I am sometimes amazed at a place’s ability to take me right back to different moments in time– especially if it is somewhere that I have visited year after year. The location usually hasn’t changed much between visits, yet I have often gone through profound transformations since last stepping in that exact same spot. The sights and sounds of that specific place can often recall memories so strongly, that it is like watching a movie snippet of my life in my head.
Later on Sunday’s hike, we approached a bench along the path and I remembered sitting in that same place, sketching with Molly Dog at my side. The Fowler Trail is an easy hike, and it was one of Molly’s first excursions after she lost her front leg to cancer.

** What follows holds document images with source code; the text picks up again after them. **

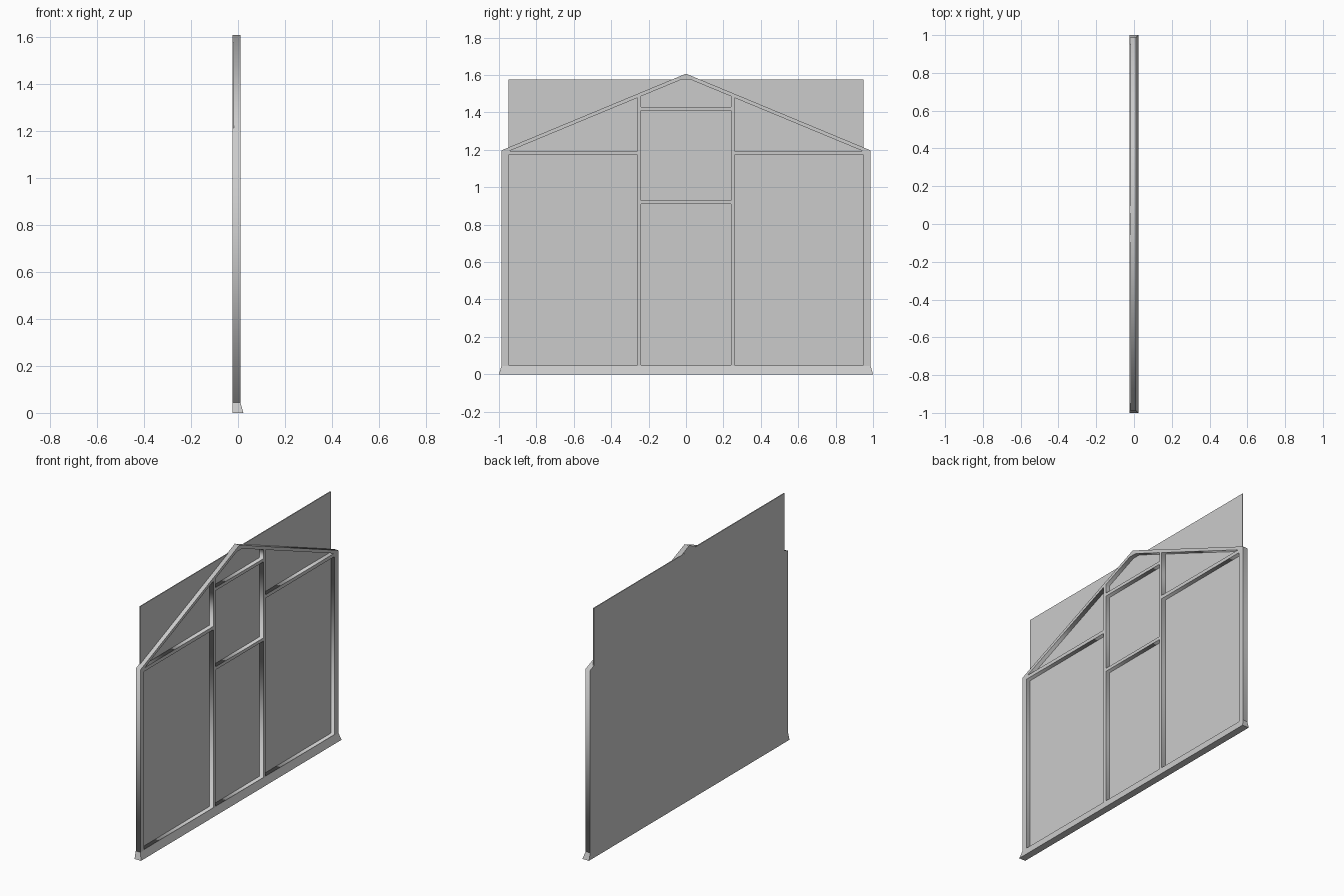
import bpy, bmesh
from math import pi

if "Cube" in bpy.data.objects:
    bpy.data.objects.remove(bpy.data.objects["Cube"])

HALF_W, EAVE, APEX = 0.987, 1.197, 1.607
SLOPE = (APEX - EAVE) / HALF_W
BACK, FRONT = -0.0225, 0.01


def under(y, drop=0.021):
    """Height of the rafter underside at distance y from the ridge."""
    return APEX - drop - SLOPE * abs(y)


def rect(y0, y1, z0, z1):
    return [(y0, z0), (y1, z0), (y1, z1), (y0, z1)]


def mesh_object(name, bm):
    bmesh.ops.recalc_face_normals(bm, faces=bm.faces)
    me = bpy.data.meshes.new(name)
    bm.to_mesh(me)
    bm.free()
    ob = bpy.data.objects.new(name, me)
    bpy.context.collection.objects.link(ob)
    return ob


def tapered_box(name, bottom, top):
    """Box between two (x0, x1, half_y, z) rectangles."""
    bm = bmesh.new()
    rings = [[bm.verts.new(p) for p in ((x0, -h, z), (x1, -h, z), (x1, h, z), (x0, h, z))]
             for x0, x1, h, z in (bottom, top)]
    for ring in rings:
        bm.faces.new(ring)
    for i in range(4):
        j = (i + 1) % 4
        bm.faces.new((rings[0][i], rings[0][j], rings[1][j], rings[1][i]))
    return mesh_object(name, bm)


# gable frame: house outline with window openings, extruded
SKIRT = 0.045
loops = [[(-HALF_W, SKIRT), (HALF_W, SKIRT), (HALF_W, EAVE), (0, APEX), (-HALF_W, EAVE)]]
loops += [rect(-0.24, 0.24, 0.05, 0.91), rect(-0.24, 0.24, 0.93, 1.41)]
flat = (APEX - 0.021 - 1.575) / SLOPE
loops.append([(-0.24, 1.43), (0.24, 1.43), (0.24, under(0.24)),
              (flat, 1.575), (-flat, 1.575), (-0.24, under(0.24))])
for s in (-1, 1):
    loops.append(rect(s * 0.26, s * 0.95, 0.05, 1.172))
    tip = (APEX - 0.021 - 1.194) / SLOPE
    loops.append([(s * 0.26, 1.194), (s * tip, 1.194), (s * 0.26, under(0.26))])

curve = bpy.data.curves.new("gable_frame", "CURVE")
curve.dimensions = "2D"
curve.fill_mode = "BOTH"
curve.extrude = (FRONT - BACK) / 2
for pts in loops:
    sp = curve.splines.new("POLY")
    sp.points.add(len(pts) - 1)
    for p, (y, z) in zip(sp.points, pts):
        p.co = (y, z, 0, 1)
    sp.use_cyclic_u = True
frame = bpy.data.objects.new("gable_frame", curve)
bpy.context.collection.objects.link(frame)
frame.location.x = (FRONT + BACK) / 2
frame.rotation_euler = (pi / 2, 0, pi / 2)
bpy.context.view_layer.objects.active = frame
frame.select_set(True)
bpy.ops.object.convert(target="MESH")
bpy.ops.object.transform_apply(location=True, rotation=True, scale=True)

# flared base skirt
tapered_box("base_skirt", (BACK, 0.023, 1.0, 0), (BACK, FRONT, HALF_W, SKIRT))

# thin backing panel
tapered_box("back_panel", (-0.023, -0.017, 0.95, 0.03), (-0.023, -0.017, 0.95, 1.575))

I recall being ecstatic as she happily galloped alongside me, and knowing that the tough choices we had to make in her treatment had allowed her to do the things she loved again.
Farther on the trail, we came upon the backside of the Bastille, a 600-foot rock formation. Over ten years ago, I had climbed every pitch of a long route on its north side as one of my first lead climbs (where I head up first and place all the gear to put the rope through to hold possible falls). Where I was now standing with Doug and Greg was the place I had descended from the top. I remember being utterly exhausted when I got down from that rock climb, but I also had a huge sense of accomplishment over doing something that was extremely challenging for me.
So what snippets from my life will be playing in my head when I am in Eldo at some future date? I imagine that I will be on an airy rock face, looking across the canyon at the Fowler Trail. From there, I’ll reminisce about the fun hike I had with loved ones. I will remember the beauty of exploring a new section of trail I had never been on before, and recall the strength I felt scrambling up the tiniest rock slab, feeling so alive again post-surgery. I will remember gazing longingly at the climbers on the rock faces across the canyon and knowing that I would be up there again someday.